Lincoln's response is both compelling and instructive. Sometimes, it may make sense for judges to defer to misguided precedents. This does not mean, though, that wrongheaded interpretations of the Constitution are exempt from reconsideration. It is no insult to the rule of law, and entirely consistent with stare decisis, to insist that judicial readings of the Constitution may be revisited and revised. Only when a decision has been "fully settled," through judicial reaffirmation and public acceptance, does it become a part of the fabric of the law. Remember, even though Plessy v. Ferguson (1896) was on the books, and followed by courts for more than a half a century, it remained deeply contested and thus unsettled. The Court's decision, in Brown v. Board of Education (1954), finally to reconsider and reject it was fully consistent with Lincoln's views.
Lincoln appreciated, as have the justices, that courts' decisions "are of greater or less authority as precedents, according to circumstances." He noted, for example, that "it is relevant whether the decision is one of extremely long standing, such that its rule has become entrenched in established practice." Similarly, the Court agrees that the force of precedent is strongest when public institutions, or private reliance interests, have grown up around a decision. It mattered to Lincoln whether a decision--particularly a relatively recent one--had commanded unanimous or near-unanimous support within the Court. And he thought it was important to ask whether a questionable decision had nevertheless been "affirmed and re-affirmed through a course of years." A lack of sustained judicial embrace of a questionable doctrine weighed heavily, in his view, against according that doctrine the strong deference of stare decisis.
The application of Lincoln's views to Stenberg, and to the Court's upcoming partial-birth-abortion cases, is clear. Stenberg did not reflect "the unanimous concurrence of the judges," but was a hotly contested 5-4 decision from which even Justice Kennedy--who continues to believe that the Constitution protects a right to abortion--vigorously dissented. In addition, and to put it mildly, Stenberg is not "in accordance with legal public expectation" and "the steady practice of the departments throughout our history." Rather, it is a still-recent and tendentious departure from prior decisions of the Court. It certainly has not received the approbation of the other departments of government. And this six-year-old decision has not--again quoting Lincoln--been "before the court more than once" or "affirmed and re-affirmed through a course of years."

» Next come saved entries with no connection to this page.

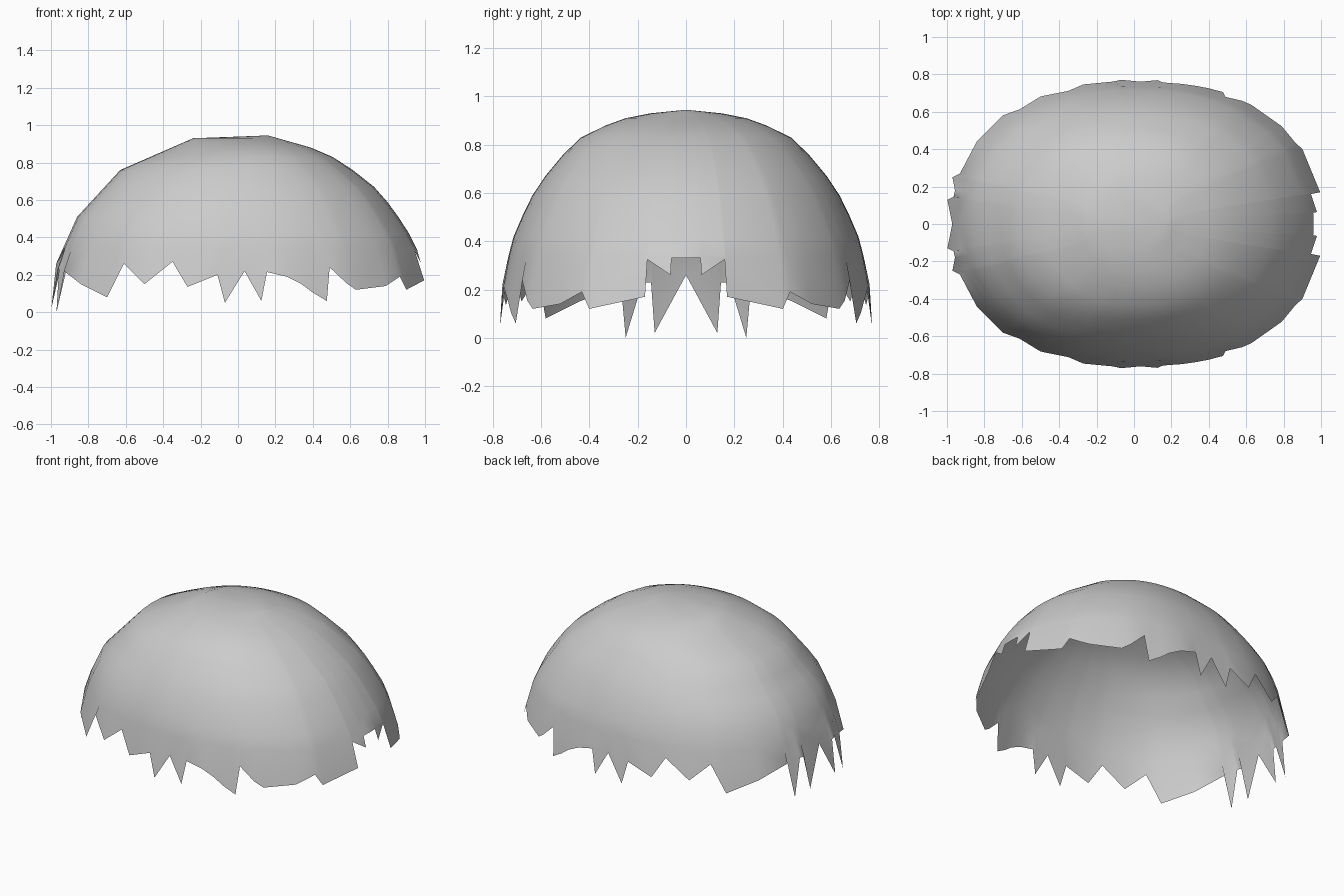
import bpy, bmesh

if "Cube" in bpy.data.objects:
    bpy.data.objects.remove(bpy.data.objects["Cube"])

N = 2.2                                   # plan outline exponent
# Silhouette profiles as (z, extent)
LEFT = [(0, 1.01), (.26, .972), (.51, .86), (.76, .63), (.93, .24), (.945, -.16)]
RIGHT = [(0, 1.03), (.17, 1.012), (.26, .98), (.33, .96), (.43, .91), (.55, .83), (.65, .75),
         (.73, .66), (.86, .46), (.945, .16)]
SIDE = [(0, .775), (.2, .765), (.4, .723), (.57, .65), (.72, .55), (.84, .425),
        (.905, .275), (.93, .15), (.945, 0)]

# Ragged rim: right end (y, z), side (x, z), left end (y, z)
RIM_RIGHT = [(0, .33), (.06, .33), (.064, .26), (.16, .325), (.17, .17)]
RIM_SIDE = [(.90, .12), (.865, .19), (.79, .14), (.63, .12), (.58, .155), (.49, .24),
            (.475, .06), (.40, .105), (.34, .15), (.26, .19), (.155, .215), (.125, .06),
            (.035, .22), (-.07, .05), (-.11, .2), (-.27, .135), (-.35, .27), (-.50, .15),
            (-.61, .26), (-.70, .08), (-.84, .15)]
RIM_LEFT = [(.27, .22), (.25, 0), (.18, .23), (.145, .23), (.13, .02), (0, .26)]
LEVELS = [.34, .42, .51, .59, .67, .76, .83, .88, .91, .93]


def lerp(table, z):
    for (z0, a), (z1, b) in zip(table, table[1:]):
        if z <= z1:
            return a + (b - a) * (z - z0) / (z1 - z0)
    return table[-1][1]


def frame(z):
    l, r = -lerp(LEFT, z), lerp(RIGHT, z)
    return (l + r) / 2, (r - l) / 2, lerp(SIDE, z)


def other(t):
    return max(0, 1 - abs(t) ** N) ** (1 / N)


# Unit directions of each rim point
columns = []
for y, z in RIM_RIGHT:
    v = y / frame(z)[2]
    columns.append((other(v), v, z))
for x, z in RIM_SIDE:
    cx, rx, ry = frame(z)
    u = (x - cx) / rx
    columns.append((u, other(u), z))
for y, z in RIM_LEFT:
    v = y / frame(z)[2]
    columns.append((-other(v), v, z))

# Half dome shell: rim, rings, crown
bm = bmesh.new()


def point(u, v, z):
    cx, rx, ry = frame(z)
    return bm.verts.new((cx + u * rx, -v * ry, z))


rows = [[point(*c) for c in columns]]
for z in LEVELS:
    rows.append([point(u, v, z) for u, v, _ in columns])
crown = bm.verts.new((.16, 0, .945))
for low, high in zip(rows, rows[1:]):
    for i in range(len(columns) - 1):
        bm.faces.new((low[i + 1], low[i], high[i], high[i + 1]))
top = rows[-1]
for i in range(len(columns) - 1):
    bm.faces.new((top[i + 1], top[i], crown))

mesh = bpy.data.meshes.new("ragged_dome")
bm.to_mesh(mesh)
bm.free()
dome = bpy.data.objects.new("ragged_dome", mesh)
bpy.context.collection.objects.link(dome)
for p in mesh.polygons:
    p.use_smooth = True

# Mirror front half to the back
m = dome.modifiers.new("mirror", 'MIRROR')
m.use_axis = (False, True, False)
m.use_clip = True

Contrary to the ruling in Stenberg, nothing in our constitutional text, history, tradition, or structure supports, let alone compels, the conclusion that the American people may not affirm our commitment to decency and human dignity by rejecting partial-birth abortion. Nor does the judicial policy of stare decisis shackle the Court to such a horribly wrong precedent--be it Stenberg or Dred Scott.
Richard W. Garnett is a Lilly Endowment associate professor of law at the University of Notre Dame. Michael Stokes Paulsen is the McKnight presidential professor of law at the University of Minnesota. This article is adapted from their amicus curiae brief in support of the constitutionality of the federal ban on partial-birth abortion.